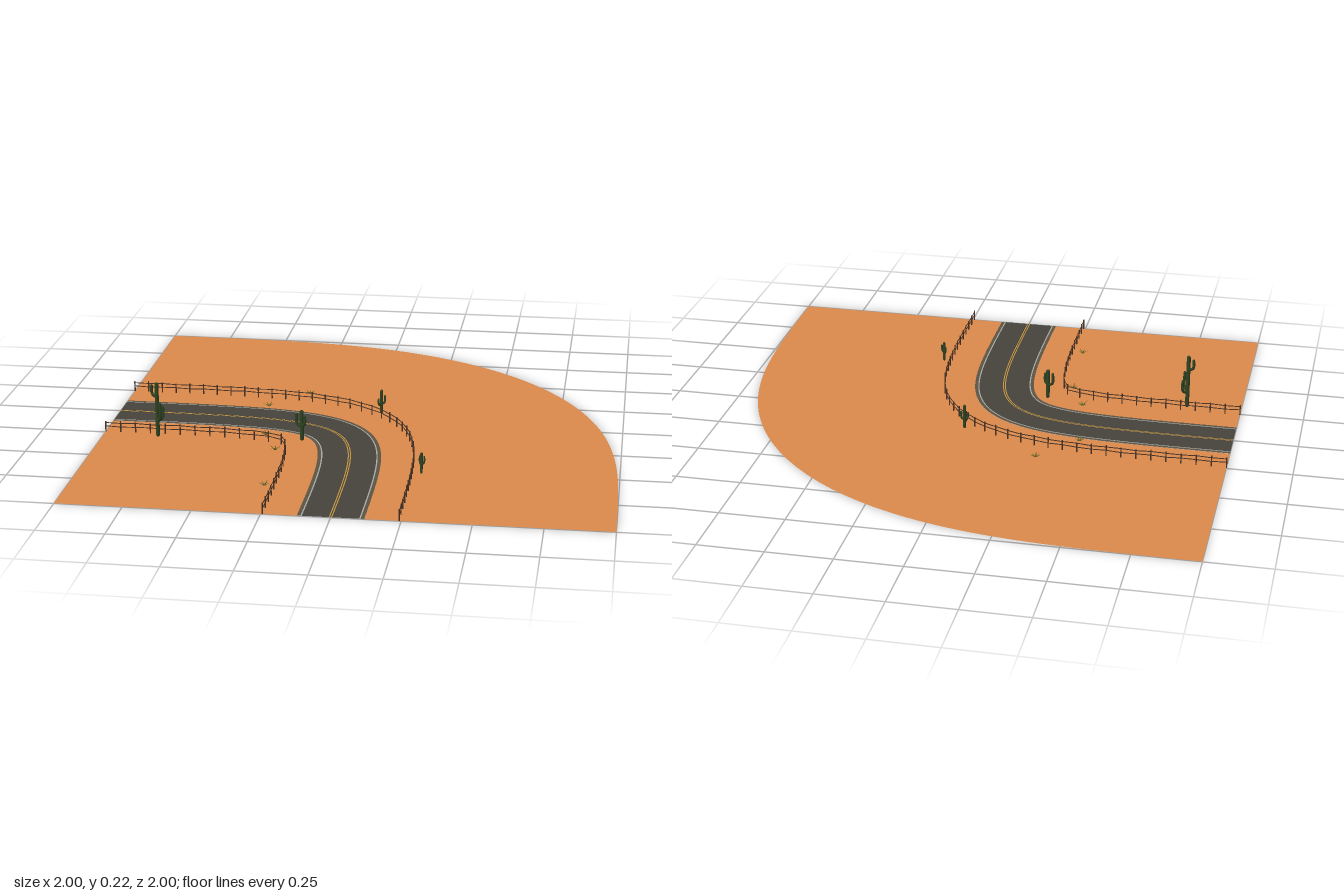
import * as THREE from 'three';
import { mergeGeometries } from 'three/addons/utils/BufferGeometryUtils.js';

const paint = (color) => new THREE.MeshStandardMaterial({ color, side: THREE.DoubleSide });
const SAND = paint(0xdb8a4c), ASPHALT = paint(0x46433d), SHOULDER = paint(0x5c5444);
const WHITE = paint(0xa9a9a4), YELLOW = paint(0xc8963c);
const WOOD = paint(0x4a3224), CACTUS = paint(0x2f4423), SHRUB = paint(0x6f6c26);
const STEPS = 64;

function addMesh(parent, name, geometry, material) {
  const mesh = new THREE.Mesh(geometry, material);
  mesh.name = name;
  parent.add(mesh);
  return mesh;
}

// Point on the road bend (a cubic curve), pushed sideways by d; positive d is the outer side
function bend(t, d, y = 0) {
  const u = 1 - t, len = Math.hypot(u * u, t * t);
  return new THREE.Vector3(-u * u * u + (d * t * t) / len, y, t * t * t - (d * u * u) / len);
}

// Flat ribbon that follows the bend between two offsets
function ribbon(inner, outer, y) {
  const pos = [], index = [];
  for (let i = 0; i <= STEPS; i++) {
    pos.push(...bend(i / STEPS, inner, y).toArray(), ...bend(i / STEPS, outer, y).toArray());
    if (i < STEPS) {
      const k = i * 2;
      index.push(k, k + 2, k + 1, k + 1, k + 2, k + 3);
    }
  }
  const g = new THREE.BufferGeometry();
  g.setAttribute('position', new THREE.Float32BufferAttribute(pos, 3));
  g.setIndex(index);
  g.computeVertexNormals();
  return g;
}

// Ground inside the bend: the curve closed by the square corner
function innerGround(d) {
  const pts = [new THREE.Vector2(-1, 1)];
  for (let i = 0; i <= STEPS; i++) {
    const p = bend(i / STEPS, d);
    pts.push(new THREE.Vector2(p.x, p.z));
  }
  return new THREE.ShapeGeometry(new THREE.Shape(pts)).rotateX(Math.PI / 2);
}

// Box bar from a to b
function bar(a, b, width, height) {
  const g = new THREE.BoxGeometry(width, height, a.distanceTo(b));
  const m = new THREE.Matrix4().lookAt(b, a, new THREE.Vector3(0, 1, 0));
  m.setPosition(a.clone().add(b).multiplyScalar(0.5));
  return g.applyMatrix4(m);
}

// Post-and-rail fence with slightly uneven rails
function makeFence(name, d) {
  const fence = new THREE.Group();
  fence.name = name;
  const path = new THREE.CatmullRomCurve3(
    Array.from({ length: STEPS + 1 }, (_, i) => bend(i / STEPS, d)));
  const spots = path.getSpacedPoints(Math.round(path.getLength() / 0.058));
  const posts = [], rails = [];
  const at = (i, y) => spots[i].clone().setY(y + 0.0015 * Math.sin(i * 2.3 + y * 90));
  spots.forEach((p, i) => {
    const h = 0.042 + 0.002 * Math.sin(i * 1.7);
    posts.push(new THREE.BoxGeometry(0.0045, h, 0.0045).translate(p.x, h / 2, p.z));
    if (i + 1 < spots.length) {
      for (const y of [0.021, 0.036]) rails.push(bar(at(i, y), at(i + 1, y), 0.002, 0.003));
    }
  });
  addMesh(fence, 'fencePosts', mergeGeometries(posts), WOOD);
  addMesh(fence, 'fenceRails', mergeGeometries(rails), WOOD);
  return fence;
}

// Columnar cactus; each arm is [angle, reach, start height, tip height] relative to h
function makeCactus(x, z, h, r, arms) {
  const cactus = new THREE.Group();
  cactus.name = 'cactus';
  cactus.position.set(x, 0, z);
  addMesh(cactus, 'trunk',
    new THREE.CapsuleGeometry(r, h - 2 * r, 3, 8).translate(0, h / 2, 0), CACTUS);
  for (const [angle, reach, low, high] of arms) {
    const ra = r * 0.72, top = high * h - ra, y = low * h;
    const curve = new THREE.CatmullRomCurve3([
      new THREE.Vector3(0, y, 0),
      new THREE.Vector3(reach * 0.65, y + 0.002, 0),
      new THREE.Vector3(reach, y + 0.012, 0),
      new THREE.Vector3(reach, top, 0),
    ]);
    const arm = addMesh(cactus, 'arm', mergeGeometries([
      new THREE.TubeGeometry(curve, 12, ra, 7),
      new THREE.SphereGeometry(ra, 7, 5).translate(reach, top, 0),
    ]), CACTUS);
    arm.rotation.y = angle;
  }
  return cactus;
}

// Low desert shrub: a star of pointed, rising leaves
function makeShrub(x, z, turn) {
  const leaves = [];
  for (let i = 0; i < 6; i++) {
    const reach = i % 2 ? 0.022 : 0.029;
    const leaf = new THREE.ConeGeometry(0.004, reach, 4);
    leaf.translate(0, reach / 2, 0).scale(1, 1, 0.5).rotateX(Math.PI / 2 - 0.5);
    leaves.push(leaf.rotateY(turn + (i * Math.PI) / 3));
  }
  const shrub = new THREE.Group();
  shrub.name = 'shrub';
  shrub.position.set(x, 0.001, z);
  addMesh(shrub, 'leaves', mergeGeometries(leaves), SHRUB);
  return shrub;
}

export function createModel() {
  const model = new THREE.Group();
  model.name = 'desertRoadBend';

  // Sandy ground on both sides of the road
  addMesh(model, 'outerGround', ribbon(0.12, 1, 0), SAND);
  addMesh(model, 'innerGround', innerGround(-0.12), SAND);

  // Road surface and markings as side-by-side strips
  const strips = [
    ['shoulder', 0.107, 0.12, SHOULDER],
    ['edgeLine', 0.102, 0.107, WHITE],
    ['lane', 0.006, 0.102, ASPHALT],
    ['centreLine', 0.002, 0.006, YELLOW],
  ];
  for (const [name, a, b, material] of strips) {
    addMesh(model, name + 'Outer', ribbon(a, b, 0.001), material);
    addMesh(model, name + 'Inner', ribbon(-b, -a, 0.001), material);
  }
  addMesh(model, 'centreGap', ribbon(-0.002, 0.002, 0.001), ASPHALT);

  model.add(makeFence('outerFence', 0.243), makeFence('innerFence', -0.243));

  // Cacti
  model.add(
    makeCactus(-0.785, 0.275, 0.222, 0.008,
      [[2.8, 0.022, 0.74, 0.95], [-0.9, 0.025, 0.32, 0.66], [0.7, 0.024, 0.3, 0.55]]),
    makeCactus(-0.225, 0.245, 0.125, 0.008,
      [[2.9, 0.021, 0.48, 0.9], [-0.6, 0.016, 0.5, 0.85]]),
    makeCactus(0.04, -0.108, 0.1, 0.006,
      [[0.3, 0.013, 0.4, 0.75], [-2.3, 0.016, 0.35, 0.65]]),
    makeCactus(0.27, 0.532, 0.083, 0.005,
      [[-0.3, 0.011, 0.45, 0.85], [2.2, 0.013, 0.4, 0.8]]),
  );

  // Shrubs
  [[-0.28, -0.305], [-0.42, -0.13], [-0.375, 0.2], [-0.31, 0.36], [-0.285, 0.73]]
    .forEach(([x, z], i) => model.add(makeShrub(x, z, i * 0.7)));

  return model;
}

**Exercise directions**
Exact copy, no pictures: reproduce every entry shown above.

**Task answer**
import * as THREE from 'three';
import { mergeGeometries } from 'three/addons/utils/BufferGeometryUtils.js';

const paint = (color) => new THREE.MeshStandardMaterial({ color, side: THREE.DoubleSide });
const SAND = paint(0xdb8a4c), ASPHALT = paint(0x46433d), SHOULDER = paint(0x5c5444);
const WHITE = paint(0xa9a9a4), YELLOW = paint(0xc8963c);
const WOOD = paint(0x4a3224), CACTUS = paint(0x2f4423), SHRUB = paint(0x6f6c26);
const STEPS = 64;

function addMesh(parent, name, geometry, material) {
  const mesh = new THREE.Mesh(geometry, material);
  mesh.name = name;
  parent.add(mesh);
  return mesh;
}

// Point on the road bend (a cubic curve), pushed sideways by d; positive d is the outer side
function bend(t, d, y = 0) {
  const u = 1 - t, len = Math.hypot(u * u, t * t);
  return new THREE.Vector3(-u * u * u + (d * t * t) / len, y, t * t * t - (d * u * u) / len);
}

// Flat ribbon that follows the bend between two offsets
function ribbon(inner, outer, y) {
  const pos = [], index = [];
  for (let i = 0; i <= STEPS; i++) {
    pos.push(...bend(i / STEPS, inner, y).toArray(), ...bend(i / STEPS, outer, y).toArray());
    if (i < STEPS) {
      const k = i * 2;
      index.push(k, k + 2, k + 1, k + 1, k + 2, k + 3);
    }
  }
  const g = new THREE.BufferGeometry();
  g.setAttribute('position', new THREE.Float32BufferAttribute(pos, 3));
  g.setIndex(index);
  g.computeVertexNormals();
  return g;
}

// Ground inside the bend: the curve closed by the square corner
function innerGround(d) {
  const pts = [new THREE.Vector2(-1, 1)];
  for (let i = 0; i <= STEPS; i++) {
    const p = bend(i / STEPS, d);
    pts.push(new THREE.Vector2(p.x, p.z));
  }
  return new THREE.ShapeGeometry(new THREE.Shape(pts)).rotateX(Math.PI / 2);
}

// Box bar from a to b
function bar(a, b, width, height) {
  const g = new THREE.BoxGeometry(width, height, a.distanceTo(b));
  const m = new THREE.Matrix4().lookAt(b, a, new THREE.Vector3(0, 1, 0));
  m.setPosition(a.clone().add(b).multiplyScalar(0.5));
  return g.applyMatrix4(m);
}

// Post-and-rail fence with slightly uneven rails
function makeFence(name, d) {
  const fence = new THREE.Group();
  fence.name = name;
  const path = new THREE.CatmullRomCurve3(
    Array.from({ length: STEPS + 1 }, (_, i) => bend(i / STEPS, d)));
  const spots = path.getSpacedPoints(Math.round(path.getLength() / 0.058));
  const posts = [], rails = [];
  const at = (i, y) => spots[i].clone().setY(y + 0.0015 * Math.sin(i * 2.3 + y * 90));
  spots.forEach((p, i) => {
    const h = 0.042 + 0.002 * Math.sin(i * 1.7);
    posts.push(new THREE.BoxGeometry(0.0045, h, 0.0045).translate(p.x, h / 2, p.z));
    if (i + 1 < spots.length) {
      for (const y of [0.021, 0.036]) rails.push(bar(at(i, y), at(i + 1, y), 0.002, 0.003));
    }
  });
  addMesh(fence, 'fencePosts', mergeGeometries(posts), WOOD);
  addMesh(fence, 'fenceRails', mergeGeometries(rails), WOOD);
  return fence;
}

// Columnar cactus; each arm is [angle, reach, start height, tip height] relative to h
function makeCactus(x, z, h, r, arms) {
  const cactus = new THREE.Group();
  cactus.name = 'cactus';
  cactus.position.set(x, 0, z);
  addMesh(cactus, 'trunk',
    new THREE.CapsuleGeometry(r, h - 2 * r, 3, 8).translate(0, h / 2, 0), CACTUS);
  for (const [angle, reach, low, high] of arms) {
    const ra = r * 0.72, top = high * h - ra, y = low * h;
    const curve = new THREE.CatmullRomCurve3([
      new THREE.Vector3(0, y, 0),
      new THREE.Vector3(reach * 0.65, y + 0.002, 0),
      new THREE.Vector3(reach, y + 0.012, 0),
      new THREE.Vector3(reach, top, 0),
    ]);
    const arm = addMesh(cactus, 'arm', mergeGeometries([
      new THREE.TubeGeometry(curve, 12, ra, 7),
      new THREE.SphereGeometry(ra, 7, 5).translate(reach, top, 0),
    ]), CACTUS);
    arm.rotation.y = angle;
  }
  return cactus;
}

// Low desert shrub: a star of pointed, rising leaves
function makeShrub(x, z, turn) {
  const leaves = [];
  for (let i = 0; i < 6; i++) {
    const reach = i % 2 ? 0.022 : 0.029;
    const leaf = new THREE.ConeGeometry(0.004, reach, 4);
    leaf.translate(0, reach / 2, 0).scale(1, 1, 0.5).rotateX(Math.PI / 2 - 0.5);
    leaves.push(leaf.rotateY(turn + (i * Math.PI) / 3));
  }
  const shrub = new THREE.Group();
  shrub.name = 'shrub';
  shrub.position.set(x, 0.001, z);
  addMesh(shrub, 'leaves', mergeGeometries(leaves), SHRUB);
  return shrub;
}

export function createModel() {
  const model = new THREE.Group();
  model.name = 'desertRoadBend';

  // Sandy ground on both sides of the road
  addMesh(model, 'outerGround', ribbon(0.12, 1, 0), SAND);
  addMesh(model, 'innerGround', innerGround(-0.12), SAND);

  // Road surface and markings as side-by-side strips
  const strips = [
    ['shoulder', 0.107, 0.12, SHOULDER],
    ['edgeLine', 0.102, 0.107, WHITE],
    ['lane', 0.006, 0.102, ASPHALT],
    ['centreLine', 0.002, 0.006, YELLOW],
  ];
  for (const [name, a, b, material] of strips) {
    addMesh(model, name + 'Outer', ribbon(a, b, 0.001), material);
    addMesh(model, name + 'Inner', ribbon(-b, -a, 0.001), material);
  }
  addMesh(model, 'centreGap', ribbon(-0.002, 0.002, 0.001), ASPHALT);

  model.add(makeFence('outerFence', 0.243), makeFence('innerFence', -0.243));

  // Cacti
  model.add(
    makeCactus(-0.785, 0.275, 0.222, 0.008,
      [[2.8, 0.022, 0.74, 0.95], [-0.9, 0.025, 0.32, 0.66], [0.7, 0.024, 0.3, 0.55]]),
    makeCactus(-0.225, 0.245, 0.125, 0.008,
      [[2.9, 0.021, 0.48, 0.9], [-0.6, 0.016, 0.5, 0.85]]),
    makeCactus(0.04, -0.108, 0.1, 0.006,
      [[0.3, 0.013, 0.4, 0.75], [-2.3, 0.016, 0.35, 0.65]]),
    makeCactus(0.27, 0.532, 0.083, 0.005,
      [[-0.3, 0.011, 0.45, 0.85], [2.2, 0.013, 0.4, 0.8]]),
  );

  // Shrubs
  [[-0.28, -0.305], [-0.42, -0.13], [-0.375, 0.2], [-0.31, 0.36], [-0.285, 0.73]]
    .forEach(([x, z], i) => model.add(makeShrub(x, z, i * 0.7)));

  return model;
}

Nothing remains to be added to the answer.